And now we’re into June, which was also, you guessed it, wet. There hasn’t been much more than a 4 day break from the rain since the snow melted. The good news? The rainfall and relatively mild temperatures have created ideal conditions for the vine growth, but this also means that the protective sprays that cover the new growth are needed regularly. The irony is that it’s hard to keep the spray on the vines while it’s continuously raining, so the weather has to be watched very carefully and application needs to be strategic to allow ‘drying time.’ Now is also a good time to thin out the centers of the vines, removing unwanted or unneeded growth. Doing this helps with disease control and also allows the canes that weren’t removed to develop the most fruitful buds possible. They also remove all the unwanted growth from the trunk and base of the vines, which is called suckering. You’ll even notice ‘sucker’s at the base of regular trees and bushes.

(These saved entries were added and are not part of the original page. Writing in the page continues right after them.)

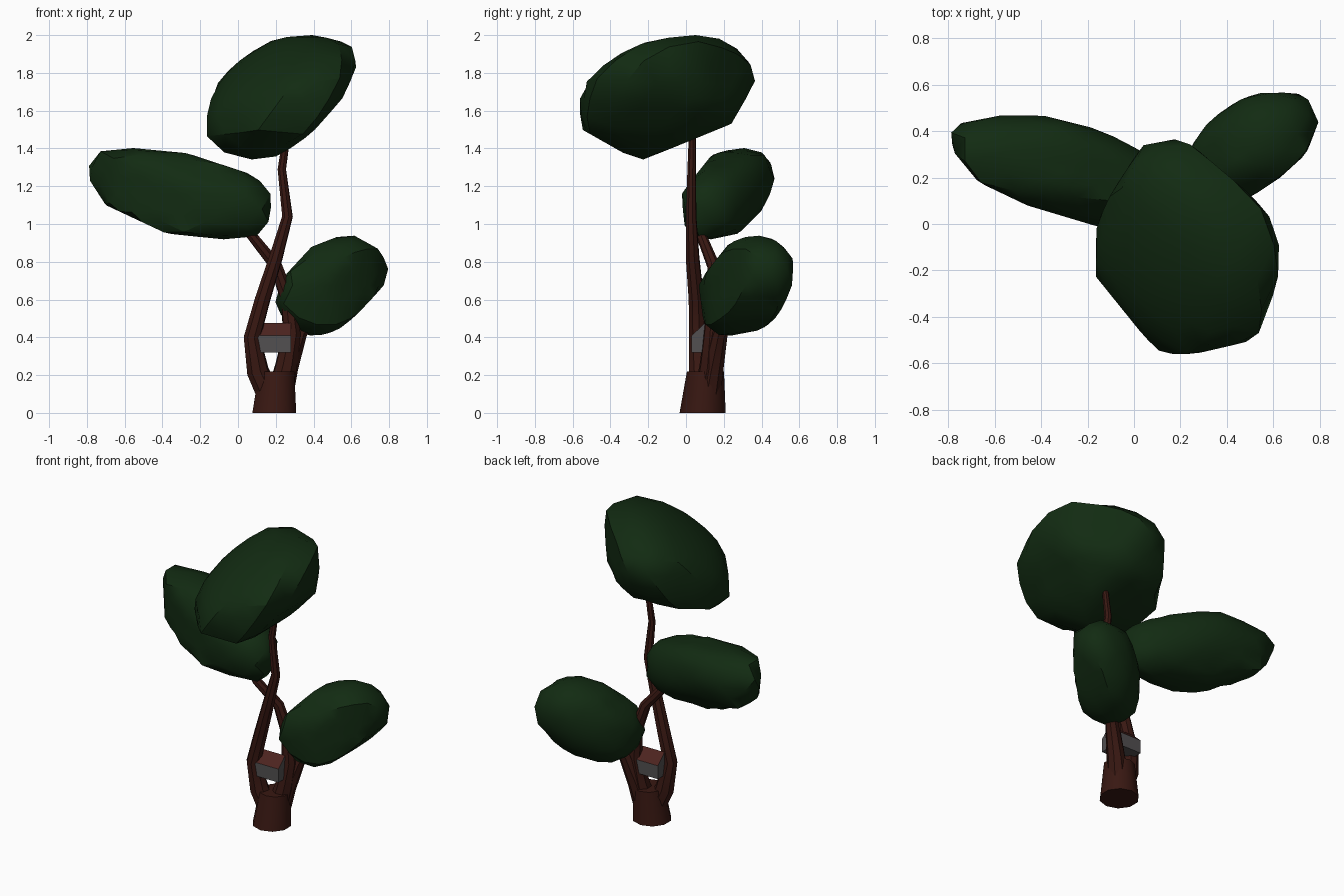
import bpy, bmesh
from math import sqrt
from mathutils import Vector, Matrix


def material(name, rgb):
    m = bpy.data.materials.new(name)
    m.diffuse_color = (*rgb, 1)
    return m


LEAF = material("leaf", (0.006, 0.024, 0.006))
BARK = material("bark", (0.04, 0.009, 0.006))
ROOF = material("roof", (0.075, 0.018, 0.014))
WALL = material("wall", (0.085, 0.08, 0.082))


def add_object(name, bm, mats):
    bmesh.ops.recalc_face_normals(bm, faces=bm.faces)
    me = bpy.data.meshes.new(name)
    bm.to_mesh(me)
    bm.free()
    for m in mats:
        me.materials.append(m)
    ob = bpy.data.objects.new(name, me)
    bpy.context.collection.objects.link(ob)
    return ob


def smooth(ob, angle):
    bpy.ops.object.select_all(action='DESELECT')
    ob.select_set(True)
    bpy.context.view_layer.objects.active = ob
    bpy.ops.object.shade_smooth_by_angle(angle=angle)


def foliage(name, centre, half, corr, grow, outlines):
    """Tilted ellipsoid trimmed by its outlines in the front, side and top views."""
    c = Vector(centre)
    a, b, h = half
    xy, xz, yz = corr
    q = Matrix(((a*a, xy*a*b, xz*a*h), (xy*a*b, b*b, yz*b*h), (xz*a*h, yz*b*h, h*h)))
    qi = q.inverted()
    planes = []
    for (i, j), pts in zip(((0, 2), (1, 2), (0, 1)), outlines):
        for p, n in zip(pts, pts[1:] + pts[:1]):
            nrm = Vector((0, 0, 0))
            nrm[i], nrm[j] = n[1] - p[1], p[0] - n[0]
            nrm.normalize()
            planes.append((nrm, nrm[i]*(p[0] - c[i]) + nrm[j]*(p[1] - c[j])))
    bm = bmesh.new()
    bmesh.ops.create_icosphere(bm, subdivisions=3, radius=1)
    for v in bm.verts:
        d = Vector((v.co.x*a, v.co.y*b, v.co.z*h)).normalized()
        r = grow / sqrt(d.dot(qi @ d))
        for nrm, dist in planes:
            k = nrm.dot(d)
            if k > 1e-4:
                r = min(r, dist / k)
        v.co = c + d * r
    smooth(add_object(name, bm, [LEAF]), 0.6)


def branch(name, pts):
    """Tapered eight-sided tube; each point is x, y, z, radius."""
    cu = bpy.data.curves.new(name, 'CURVE')
    cu.dimensions = '3D'
    cu.bevel_depth = 1
    cu.bevel_resolution = 2
    cu.use_fill_caps = True
    sp = cu.splines.new('POLY')
    sp.points.add(len(pts) - 1)
    for p, (x, y, z, r) in zip(sp.points, pts):
        p.co = (x, y, z, 1)
        p.radius = r
    cu.materials.append(BARK)
    ob = bpy.data.objects.new(name, cu)
    bpy.context.collection.objects.link(ob)
    bpy.ops.object.select_all(action='DESELECT')
    ob.select_set(True)
    bpy.context.view_layer.objects.active = ob
    bpy.ops.object.convert(target='MESH')
    smooth(bpy.context.object, 0.6)


# Foliage masses
foliage("top_foliage", (0.23, -0.09, 1.665), (0.40, 0.48, 0.335), (-0.1, 0.45, 0.35), 1.1, (
    [(-0.17, 1.47), (-0.02, 1.33), (0.22, 1.36), (0.39, 1.48), (0.55, 1.66), (0.63, 1.83),
     (0.60, 1.95), (0.43, 2.0), (0.3, 2.0), (0.06, 1.94), (-0.1, 1.77), (-0.16, 1.62)],
    [(-0.58, 1.58), (-0.55, 1.5), (-0.25, 1.33), (0.24, 1.53), (0.39, 1.79), (0.25, 1.95),
     (0.13, 2.0), (0, 2.0), (-0.2, 1.97), (-0.42, 1.91), (-0.52, 1.86)],
    [(-0.17, -0.22), (0.04, -0.48), (0.11, -0.55), (0.22, -0.57), (0.48, -0.51), (0.55, -0.47),
     (0.61, -0.36), (0.63, -0.12), (0.61, 0), (0.51, 0.12), (0.25, 0.34), (0.1, 0.39),
     (0.03, 0.33), (-0.1, 0.13), (-0.16, 0.0)]))
foliage("left_foliage", (-0.315, 0.22, 1.16), (0.495, 0.25, 0.25), (-0.55, -0.45, 0.4), 1.15, (
    [(-0.81, 1.27), (-0.70, 1.10), (-0.38, 0.95), (0.0, 0.91), (0.09, 0.93), (0.15, 0.97),
     (0.18, 1.08), (0.17, 1.2), (0.08, 1.26), (-0.27, 1.375), (-0.64, 1.41), (-0.78, 1.37)],
    [(-0.03, 1.09), (0.0, 0.96), (0.09, 0.91), (0.28, 0.95), (0.4, 1.07), (0.465, 1.2),
     (0.47, 1.26), (0.43, 1.37), (0.3, 1.41), (0.14, 1.37), (-0.02, 1.17)],
    [(-0.81, 0.35), (-0.67, 0.18), (-0.46, 0.08), (-0.16, -0.01), (0.1, -0.03), (0.18, 0.05),
     (0.16, 0.2), (0.02, 0.34), (-0.04, 0.38), (-0.42, 0.475), (-0.68, 0.48), (-0.78, 0.41)]))
foliage("right_foliage", (0.5, 0.315, 0.675), (0.305, 0.26, 0.28), (0.55, 0.45, 0.4), 1.12, (
    [(0.195, 0.63), (0.2, 0.56), (0.29, 0.43), (0.4, 0.395), (0.53, 0.44), (0.62, 0.51),
     (0.77, 0.67), (0.80, 0.78), (0.74, 0.87), (0.585, 0.955), (0.39, 0.88), (0.26, 0.74)],
    [(0.06, 0.6), (0.1, 0.47), (0.19, 0.4), (0.4, 0.44), (0.48, 0.5), (0.56, 0.66),
     (0.57, 0.81), (0.5, 0.9), (0.38, 0.955), (0.23, 0.9), (0.07, 0.7)],
    [(0.8, 0.44), (0.76, 0.53), (0.7, 0.57), (0.6, 0.58), (0.46, 0.54), (0.34, 0.47),
     (0.25, 0.34), (0.195, 0.2), (0.22, 0.1), (0.3, 0.06), (0.51, 0.12), (0.63, 0.2),
     (0.74, 0.3)]))

# Trunk
bm = bmesh.new()
bmesh.ops.create_cone(bm, cap_ends=True, segments=10, radius1=0.122, radius2=0.098, depth=0.22)
for v in bm.verts:
    top = v.co.z > 0
    v.co += Vector((0.205 if top else 0.192, 0.103 if top else 0.088, 0.11))
smooth(add_object("trunk", bm, [BARK]), 0.7)

# Branches
branch("main_branch", [
    (0.17, 0.09, 0.08, 0.065), (0.105, 0.075, 0.22, 0.06), (0.075, 0.06, 0.4, 0.046),
    (0.13, 0.055, 0.6, 0.042), (0.2, 0.035, 0.82, 0.037), (0.262, 0.027, 1.04, 0.029),
    (0.232, 0.03, 1.29, 0.023), (0.27, 0.035, 1.55, 0.018)])
branch("left_branch", [
    (0.22, 0.11, 0.1, 0.07), (0.255, 0.13, 0.25, 0.06), (0.285, 0.14, 0.42, 0.048),
    (0.265, 0.15, 0.6, 0.04), (0.2, 0.145, 0.78, 0.034), (0.08, 0.085, 0.93, 0.028),
    (-0.05, 0.11, 1.08, 0.02)])
branch("right_branch", [
    (0.23, 0.12, 0.1, 0.065), (0.265, 0.145, 0.24, 0.055), (0.325, 0.18, 0.42, 0.042),
    (0.43, 0.26, 0.58, 0.025)])

# Tree house: gabled walls and roof, extruded along x
profile = [(0.03, 0.32), (0.17, 0.32), (0.17, 0.41), (0.1, 0.475), (0.03, 0.41)]
bm = bmesh.new()
face = bm.faces.new([bm.verts.new((0.09, y, z)) for y, z in profile])
ext = bmesh.ops.extrude_face_region(bm, geom=[face], use_keep_orig=True)
for v in ext["geom"]:
    if isinstance(v, bmesh.types.BMVert):
        v.co.x = 0.28
bm.normal_update()
for f in bm.faces:
    if f.calc_center_median().z > 0.43:
        f.material_index = 1
add_object("tree_house", bm, [WALL, ROOF])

Though we’re sick of the rain —vineyard workers and ‘regular folks’ alike— the vines are loving the moisture, especially as the weather is progressively getting warmer. They’re growing at a rapid pace, thus resulting in the catch wires needing to be raised, which support the new growth vertically. This positions the new growth to give it better exposure to the sun and air movement, which helps the grape clusters as they develop and mature. They’re also starting to bloom. They’re sometimes hard to notice, but the grape buds do flower. They’re self-pollinating, so the bees aren’t necessary, but they’re necessary for the bees.

Overall, the rain hasn’t had too much of a negative effect, besides the overall sogginess of the vineyard workers. At this point, it does appear that the growing season, measured by growing degree days, is somewhat behind a “normal” growing season. Though in my opinion, ‘somewhat behind’ is far better than ‘very behind.’

Katherine Chase